The purpose of National Potato Chip Day is to celebrate and recognize the significant role that potato chips have played in American culture and cuisine.
The story behind potato chips is that, on March 14th 1853, a picky customer kept sending back fried potatoes to the kitchen of a restaurant owned by Chef George Crum. He kept complaining they were too thick and soggy. That is when chef George Crum decided to slice the potatoes as thin as possible so they could not be eaten with a fork.
The chef then decided to fry them and send it to the customer. This creation was so loved by the customer that he became a regular visitor at the restaurant.
National Potato Chip Day Facts
Here are some fun facts about potato chips to celebrate National Potato Chip Day:

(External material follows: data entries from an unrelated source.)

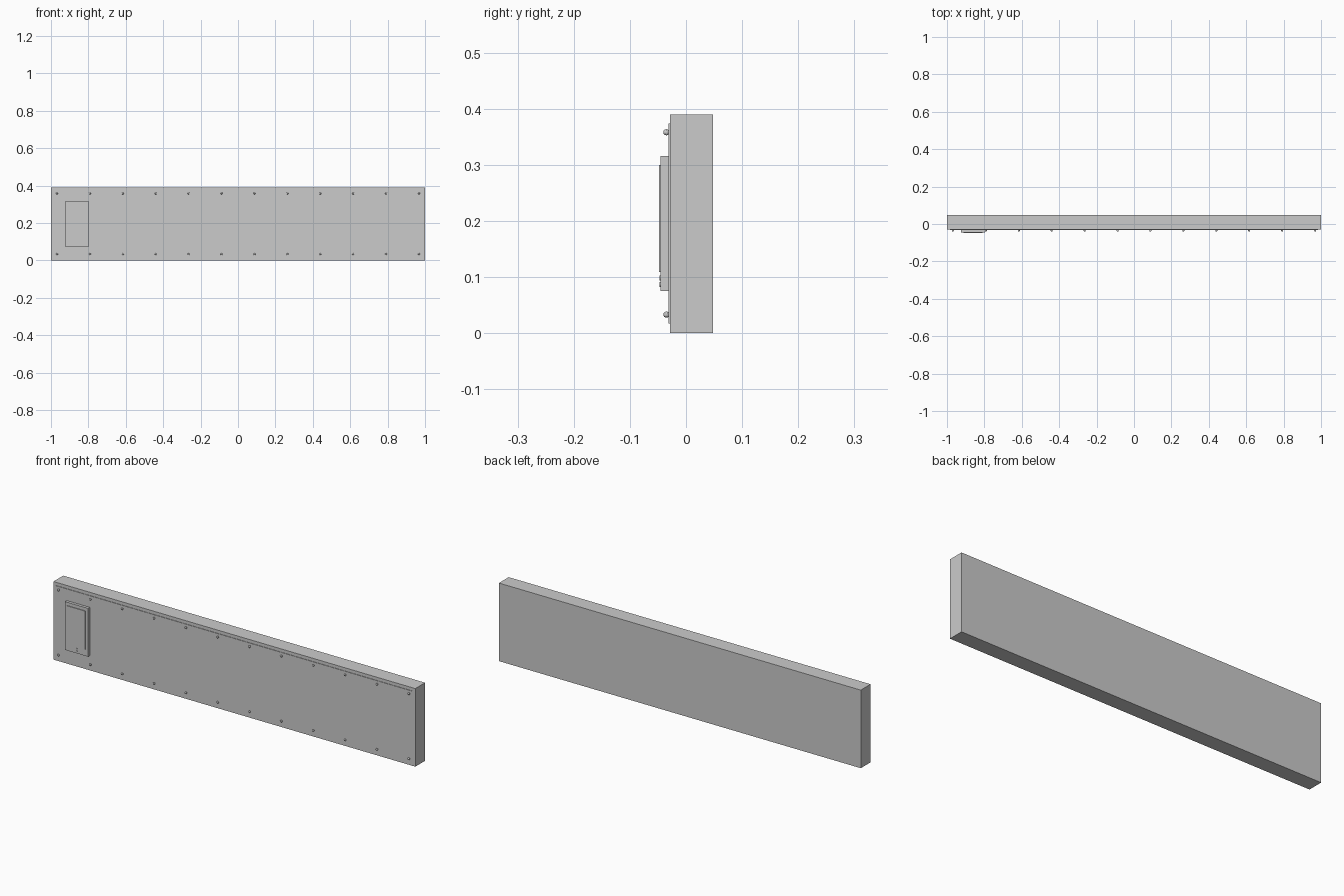
import bpy, bmesh
from mathutils import Matrix

if "Cube" in bpy.data.objects:
    bpy.data.objects.remove(bpy.data.objects["Cube"])


def finish(name, bm):
    mesh = bpy.data.meshes.new(name)
    bm.to_mesh(mesh)
    bm.free()
    obj = bpy.data.objects.new(name, mesh)
    bpy.context.collection.objects.link(obj)
    return obj


def box(name, x, y, z):
    # Box from (min, max) ranges
    bm = bmesh.new()
    size = [b - a for a, b in (x, y, z)]
    centre = [(a + b) / 2 for a, b in (x, y, z)]
    m = Matrix.Translation(centre) @ Matrix.Diagonal((*size, 1))
    bmesh.ops.create_cube(bm, size=1, matrix=m)
    return finish(name, bm)


def stud(name, x, y, z, r):
    # Small round knob facing the front
    bm = bmesh.new()
    m = Matrix.Translation((x, y, z)) @ Matrix.Rotation(1.5707963, 4, 'X')
    bmesh.ops.create_uvsphere(bm, u_segments=12, v_segments=8, radius=r, matrix=m)
    return finish(name, bm)


def disc(name, x, y0, y1, z, r):
    bm = bmesh.new()
    m = Matrix.Translation((x, (y0 + y1) / 2, z)) @ Matrix.Rotation(1.5707963, 4, 'X')
    bmesh.ops.create_cone(bm, cap_ends=True, segments=12, radius1=r, radius2=r,
                          depth=y1 - y0, matrix=m)
    return finish(name, bm)


# Main slab and raised front plate
box("panel_body", (-1, 1), (-0.0285, 0.0485), (0, 0.39))
box("front_plate", (-0.985, 0.985), (-0.031, -0.027), (0.017, 0.374))

# Two rows of fixing screws
for z in (0.033, 0.358):
    for i in range(12):
        stud("screw", -0.968 + i * 1.936 / 11, -0.035, z, 0.0055)

# Control box with raised cover
box("control_box", (-0.925, -0.797), (-0.045, -0.030), (0.075, 0.316))
box("control_cover", (-0.911, -0.811), (-0.0485, -0.044), (0.109, 0.30))

# Indicator buttons below the cover
for z in (0.087, 0.098):
    disc("indicator_button", -0.861, -0.047, -0.044, z, 0.0045)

- The original potato chips were thinly sliced and fried in oil, just like today's chips. However, they were not seasoned with salt until the 1920s.
- During World War II, potato chips became known as "freedom chips" because they were one of the few snacks that was not rationed.
- In the United States, potato chips are the most popular snack food, with Americans consuming over 1.2 billion pounds of potato chips every year.
- Potato chips are not only popular in the United States, but also in many other countries around the world. In the United Kingdom, they are known as "crisps," while in Australia they are called "chips."
- The largest bag of potato chips ever made weighed over 2,000 pounds and was created by the Pringles company in 2012.
- In addition to traditional potato chips, there are now many other varieties available, including sweet potato chips, vegetable chips, and even cricket chips made with cricket flour.
- The world's largest potato chip is on display at the Potato Museum in Blackfoot, Idaho. It measures 25 inches by 14 inches and was created by the Pringle's company.